TRIPOLI: Libyan leader Muammar Qaddafi will stay in the country “until the end” to lead it to victory against its enemies, a government spokesman said on Thursday.
Speaking after former Foreign Secretary Moussa Koussa defected and flew to Britain on Wednesday, the spokesman said Western air strikes against Libya had only united its top leadership against “a clear enemy”.
“If this aggression did anything, it only rallied people around the leader and the unity of the nation,” Mussa Ibrahim said in Tripoli. “Especially now. They see a clear enemy.”
Asked if Qaddafi and his sons were still in the country, he said: “Rest assured, we are all here. We will remain here until the end. This is our country. We are strong on every front.”
He added, “We are not relying on individuals to lead the struggle. This is a struggle of the whole nation. It’s not dependent on individuals or officials.”
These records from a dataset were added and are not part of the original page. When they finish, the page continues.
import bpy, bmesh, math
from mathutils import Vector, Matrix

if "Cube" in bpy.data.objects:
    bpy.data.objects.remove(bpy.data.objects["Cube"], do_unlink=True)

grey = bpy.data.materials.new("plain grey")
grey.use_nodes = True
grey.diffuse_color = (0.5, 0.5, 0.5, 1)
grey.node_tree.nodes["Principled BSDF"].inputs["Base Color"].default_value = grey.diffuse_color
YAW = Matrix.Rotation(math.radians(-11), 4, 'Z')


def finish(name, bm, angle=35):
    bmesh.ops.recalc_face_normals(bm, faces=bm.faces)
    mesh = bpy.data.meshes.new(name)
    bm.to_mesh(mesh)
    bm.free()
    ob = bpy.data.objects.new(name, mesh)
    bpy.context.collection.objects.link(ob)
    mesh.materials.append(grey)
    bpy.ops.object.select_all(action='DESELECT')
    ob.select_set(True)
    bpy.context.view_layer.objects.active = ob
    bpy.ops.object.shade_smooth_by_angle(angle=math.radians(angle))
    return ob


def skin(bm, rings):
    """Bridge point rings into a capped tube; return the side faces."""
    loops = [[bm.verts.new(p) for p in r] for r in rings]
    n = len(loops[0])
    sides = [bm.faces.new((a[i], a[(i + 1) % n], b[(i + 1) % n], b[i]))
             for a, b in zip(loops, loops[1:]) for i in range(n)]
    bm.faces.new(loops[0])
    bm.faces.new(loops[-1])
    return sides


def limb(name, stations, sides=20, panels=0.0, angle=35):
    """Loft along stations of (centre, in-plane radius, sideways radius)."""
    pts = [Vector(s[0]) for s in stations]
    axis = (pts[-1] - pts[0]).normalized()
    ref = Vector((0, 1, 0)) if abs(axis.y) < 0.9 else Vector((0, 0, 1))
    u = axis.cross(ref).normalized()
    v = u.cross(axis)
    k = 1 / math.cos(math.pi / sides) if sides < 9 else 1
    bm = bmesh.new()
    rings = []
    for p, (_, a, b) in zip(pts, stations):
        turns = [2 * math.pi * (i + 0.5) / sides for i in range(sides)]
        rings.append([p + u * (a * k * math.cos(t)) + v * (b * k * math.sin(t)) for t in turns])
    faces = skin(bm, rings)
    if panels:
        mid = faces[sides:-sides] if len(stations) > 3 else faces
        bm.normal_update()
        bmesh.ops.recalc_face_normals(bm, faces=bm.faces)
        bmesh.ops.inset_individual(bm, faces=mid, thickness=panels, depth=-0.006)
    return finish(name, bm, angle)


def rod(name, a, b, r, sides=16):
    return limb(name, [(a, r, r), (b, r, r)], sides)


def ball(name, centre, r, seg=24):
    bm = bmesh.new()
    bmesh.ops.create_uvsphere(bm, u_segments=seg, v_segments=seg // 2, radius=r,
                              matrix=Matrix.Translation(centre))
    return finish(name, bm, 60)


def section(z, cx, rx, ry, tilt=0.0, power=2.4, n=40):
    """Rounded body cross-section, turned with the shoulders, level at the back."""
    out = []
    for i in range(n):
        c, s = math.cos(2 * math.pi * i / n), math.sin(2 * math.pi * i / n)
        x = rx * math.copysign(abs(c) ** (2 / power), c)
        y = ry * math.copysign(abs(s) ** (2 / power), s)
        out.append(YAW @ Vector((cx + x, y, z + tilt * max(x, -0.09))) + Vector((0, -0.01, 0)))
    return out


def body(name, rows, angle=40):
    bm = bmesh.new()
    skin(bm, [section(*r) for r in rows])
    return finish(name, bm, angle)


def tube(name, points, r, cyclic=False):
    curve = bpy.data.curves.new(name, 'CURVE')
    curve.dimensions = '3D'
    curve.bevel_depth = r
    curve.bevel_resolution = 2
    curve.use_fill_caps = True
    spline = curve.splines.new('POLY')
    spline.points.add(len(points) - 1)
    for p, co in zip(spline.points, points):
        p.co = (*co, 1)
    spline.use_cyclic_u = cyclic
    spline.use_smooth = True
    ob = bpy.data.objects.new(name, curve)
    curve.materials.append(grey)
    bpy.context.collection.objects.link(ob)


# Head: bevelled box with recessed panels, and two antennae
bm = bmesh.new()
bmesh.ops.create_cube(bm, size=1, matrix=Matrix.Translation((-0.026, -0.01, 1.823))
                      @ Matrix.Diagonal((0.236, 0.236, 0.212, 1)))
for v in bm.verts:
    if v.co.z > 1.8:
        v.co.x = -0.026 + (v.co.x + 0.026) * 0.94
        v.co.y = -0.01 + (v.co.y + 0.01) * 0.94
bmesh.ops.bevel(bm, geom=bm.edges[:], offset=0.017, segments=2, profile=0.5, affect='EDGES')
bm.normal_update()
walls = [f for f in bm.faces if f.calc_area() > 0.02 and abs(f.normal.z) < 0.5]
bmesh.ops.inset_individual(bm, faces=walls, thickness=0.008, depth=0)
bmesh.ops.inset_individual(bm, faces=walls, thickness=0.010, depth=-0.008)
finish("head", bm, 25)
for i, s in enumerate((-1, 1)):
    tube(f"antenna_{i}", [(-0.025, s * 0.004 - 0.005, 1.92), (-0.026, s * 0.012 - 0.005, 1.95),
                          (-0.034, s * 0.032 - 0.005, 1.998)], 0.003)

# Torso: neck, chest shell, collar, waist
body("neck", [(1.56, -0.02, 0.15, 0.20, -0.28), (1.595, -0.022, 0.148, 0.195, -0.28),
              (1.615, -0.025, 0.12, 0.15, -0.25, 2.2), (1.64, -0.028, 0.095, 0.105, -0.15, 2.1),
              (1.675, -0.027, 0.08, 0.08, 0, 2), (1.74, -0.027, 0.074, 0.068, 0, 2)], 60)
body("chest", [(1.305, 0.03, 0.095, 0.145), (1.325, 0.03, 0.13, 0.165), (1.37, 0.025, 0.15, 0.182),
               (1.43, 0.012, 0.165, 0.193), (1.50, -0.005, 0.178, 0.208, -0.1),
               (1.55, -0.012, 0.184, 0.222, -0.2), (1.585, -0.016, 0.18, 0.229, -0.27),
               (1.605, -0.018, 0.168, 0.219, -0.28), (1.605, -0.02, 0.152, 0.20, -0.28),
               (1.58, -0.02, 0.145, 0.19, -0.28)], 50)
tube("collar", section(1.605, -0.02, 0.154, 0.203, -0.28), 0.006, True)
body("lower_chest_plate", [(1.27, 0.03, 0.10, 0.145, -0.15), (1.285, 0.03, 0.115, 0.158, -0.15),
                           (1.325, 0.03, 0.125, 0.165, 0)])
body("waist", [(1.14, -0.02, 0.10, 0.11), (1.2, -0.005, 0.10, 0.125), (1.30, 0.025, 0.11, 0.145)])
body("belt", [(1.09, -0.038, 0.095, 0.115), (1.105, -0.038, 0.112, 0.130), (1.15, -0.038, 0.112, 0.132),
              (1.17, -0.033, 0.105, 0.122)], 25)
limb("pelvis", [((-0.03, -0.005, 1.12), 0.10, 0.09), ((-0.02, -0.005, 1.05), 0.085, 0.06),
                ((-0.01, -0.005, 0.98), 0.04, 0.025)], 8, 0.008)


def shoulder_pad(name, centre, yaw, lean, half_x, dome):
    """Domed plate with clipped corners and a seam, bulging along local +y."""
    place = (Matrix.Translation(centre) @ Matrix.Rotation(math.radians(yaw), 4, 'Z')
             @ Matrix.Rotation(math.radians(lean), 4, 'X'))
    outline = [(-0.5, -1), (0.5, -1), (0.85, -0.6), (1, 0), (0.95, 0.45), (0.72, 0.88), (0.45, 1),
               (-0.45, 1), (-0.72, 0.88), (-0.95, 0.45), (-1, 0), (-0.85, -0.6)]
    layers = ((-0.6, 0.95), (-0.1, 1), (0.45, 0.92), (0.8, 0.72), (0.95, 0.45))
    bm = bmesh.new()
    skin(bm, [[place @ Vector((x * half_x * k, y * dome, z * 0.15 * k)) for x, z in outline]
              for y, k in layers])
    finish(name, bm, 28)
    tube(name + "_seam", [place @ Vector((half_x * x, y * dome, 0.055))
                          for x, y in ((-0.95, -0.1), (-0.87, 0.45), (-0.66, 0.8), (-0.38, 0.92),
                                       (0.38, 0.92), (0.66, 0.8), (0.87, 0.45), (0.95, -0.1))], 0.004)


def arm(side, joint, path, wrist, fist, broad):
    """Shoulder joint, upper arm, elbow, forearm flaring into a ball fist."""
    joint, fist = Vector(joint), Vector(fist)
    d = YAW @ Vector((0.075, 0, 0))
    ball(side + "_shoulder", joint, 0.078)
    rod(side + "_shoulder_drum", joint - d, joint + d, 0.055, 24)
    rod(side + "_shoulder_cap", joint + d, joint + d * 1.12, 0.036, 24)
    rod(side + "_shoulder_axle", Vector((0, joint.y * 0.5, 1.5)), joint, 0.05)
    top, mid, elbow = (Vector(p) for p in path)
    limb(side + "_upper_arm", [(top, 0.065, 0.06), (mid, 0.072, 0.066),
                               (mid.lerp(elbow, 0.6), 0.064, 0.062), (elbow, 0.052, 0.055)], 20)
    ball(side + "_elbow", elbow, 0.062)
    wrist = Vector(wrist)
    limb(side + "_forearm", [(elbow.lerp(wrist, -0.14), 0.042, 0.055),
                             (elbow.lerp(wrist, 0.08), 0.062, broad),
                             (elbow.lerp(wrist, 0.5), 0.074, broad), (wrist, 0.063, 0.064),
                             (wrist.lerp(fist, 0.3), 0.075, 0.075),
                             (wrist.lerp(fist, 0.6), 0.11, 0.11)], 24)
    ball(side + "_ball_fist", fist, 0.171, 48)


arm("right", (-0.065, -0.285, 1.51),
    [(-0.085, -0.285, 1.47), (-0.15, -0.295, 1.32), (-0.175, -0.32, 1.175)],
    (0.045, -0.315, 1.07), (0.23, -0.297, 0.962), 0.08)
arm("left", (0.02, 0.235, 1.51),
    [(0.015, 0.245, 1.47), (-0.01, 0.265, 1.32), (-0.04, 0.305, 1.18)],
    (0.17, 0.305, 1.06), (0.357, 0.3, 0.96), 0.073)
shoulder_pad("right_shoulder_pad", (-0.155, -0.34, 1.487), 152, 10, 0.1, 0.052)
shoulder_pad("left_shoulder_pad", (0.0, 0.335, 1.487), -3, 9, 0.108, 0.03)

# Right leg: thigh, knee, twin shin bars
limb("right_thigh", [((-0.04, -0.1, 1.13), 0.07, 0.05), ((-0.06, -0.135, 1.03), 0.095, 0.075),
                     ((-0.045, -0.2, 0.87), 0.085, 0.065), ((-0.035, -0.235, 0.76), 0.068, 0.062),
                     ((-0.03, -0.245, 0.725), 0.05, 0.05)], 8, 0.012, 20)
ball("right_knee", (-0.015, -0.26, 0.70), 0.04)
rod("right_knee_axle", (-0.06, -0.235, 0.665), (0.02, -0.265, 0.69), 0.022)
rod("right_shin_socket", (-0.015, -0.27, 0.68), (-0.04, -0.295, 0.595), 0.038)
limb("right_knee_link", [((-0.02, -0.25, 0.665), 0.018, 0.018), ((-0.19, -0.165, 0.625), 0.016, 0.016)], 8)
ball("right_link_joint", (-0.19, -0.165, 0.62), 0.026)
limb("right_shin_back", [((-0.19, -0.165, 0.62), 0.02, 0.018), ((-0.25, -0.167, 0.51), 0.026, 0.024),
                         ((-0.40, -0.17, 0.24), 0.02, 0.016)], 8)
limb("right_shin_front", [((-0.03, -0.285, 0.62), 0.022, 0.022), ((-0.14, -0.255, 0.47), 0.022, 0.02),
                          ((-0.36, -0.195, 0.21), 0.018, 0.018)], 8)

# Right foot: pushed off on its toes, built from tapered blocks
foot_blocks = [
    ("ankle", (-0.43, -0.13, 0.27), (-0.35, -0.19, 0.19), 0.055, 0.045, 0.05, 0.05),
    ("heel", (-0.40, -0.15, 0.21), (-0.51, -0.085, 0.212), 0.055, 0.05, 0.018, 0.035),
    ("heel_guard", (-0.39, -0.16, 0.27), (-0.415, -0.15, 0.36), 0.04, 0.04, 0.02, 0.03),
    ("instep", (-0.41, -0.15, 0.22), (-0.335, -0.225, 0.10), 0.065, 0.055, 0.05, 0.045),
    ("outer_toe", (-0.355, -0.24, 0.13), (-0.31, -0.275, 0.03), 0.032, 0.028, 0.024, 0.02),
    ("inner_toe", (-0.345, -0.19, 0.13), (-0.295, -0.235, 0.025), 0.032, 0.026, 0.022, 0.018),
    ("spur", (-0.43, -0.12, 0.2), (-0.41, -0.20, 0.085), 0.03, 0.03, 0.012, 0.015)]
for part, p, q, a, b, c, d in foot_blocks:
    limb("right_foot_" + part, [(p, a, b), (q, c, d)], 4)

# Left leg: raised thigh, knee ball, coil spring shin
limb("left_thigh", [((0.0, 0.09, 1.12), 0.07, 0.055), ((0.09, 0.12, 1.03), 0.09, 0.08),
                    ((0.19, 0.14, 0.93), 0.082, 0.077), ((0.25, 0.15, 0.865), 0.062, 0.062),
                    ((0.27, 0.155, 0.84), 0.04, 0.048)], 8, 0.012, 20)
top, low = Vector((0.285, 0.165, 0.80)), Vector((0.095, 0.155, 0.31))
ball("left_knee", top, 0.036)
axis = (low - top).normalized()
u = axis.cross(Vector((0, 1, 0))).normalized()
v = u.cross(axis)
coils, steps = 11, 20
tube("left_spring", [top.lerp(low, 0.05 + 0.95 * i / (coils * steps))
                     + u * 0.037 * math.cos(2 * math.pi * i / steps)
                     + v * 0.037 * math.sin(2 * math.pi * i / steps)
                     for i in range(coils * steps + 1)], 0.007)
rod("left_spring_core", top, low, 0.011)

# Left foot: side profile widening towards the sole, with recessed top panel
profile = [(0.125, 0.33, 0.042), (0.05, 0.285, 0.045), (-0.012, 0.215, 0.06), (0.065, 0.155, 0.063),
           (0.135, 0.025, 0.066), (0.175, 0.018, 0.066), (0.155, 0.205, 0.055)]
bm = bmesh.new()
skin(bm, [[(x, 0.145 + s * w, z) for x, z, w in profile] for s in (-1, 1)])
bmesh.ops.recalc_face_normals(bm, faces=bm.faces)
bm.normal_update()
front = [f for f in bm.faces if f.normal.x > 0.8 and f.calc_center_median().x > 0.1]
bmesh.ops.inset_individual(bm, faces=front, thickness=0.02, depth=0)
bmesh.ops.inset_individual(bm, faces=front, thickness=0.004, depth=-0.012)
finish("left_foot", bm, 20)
Ibrahim refused to comment on Koussa’s defection, saying there would be a formal government statement later in the day.
“We have millions of people leading this struggle. If anyone feels tired, feels sick or exhausted, if they want to take a rest, it just happens. I am not confirming anything,” he said.
Ibrahim dismissed suggestions that coalition air strikes had tipped the balance in favour of rebel forces fighting against Qaddafi troops, or encouraged ordinary people to seek change after Qaddafi’s four-decade rule.
“With the air strikes bombarding every Libyan city, you don’t see people coming out en masse demanding any change,” he said. “Where is a popular revolution? Where are the tribes coming out and saying to the leader: ‘Leave the country’? You need to read the signs.”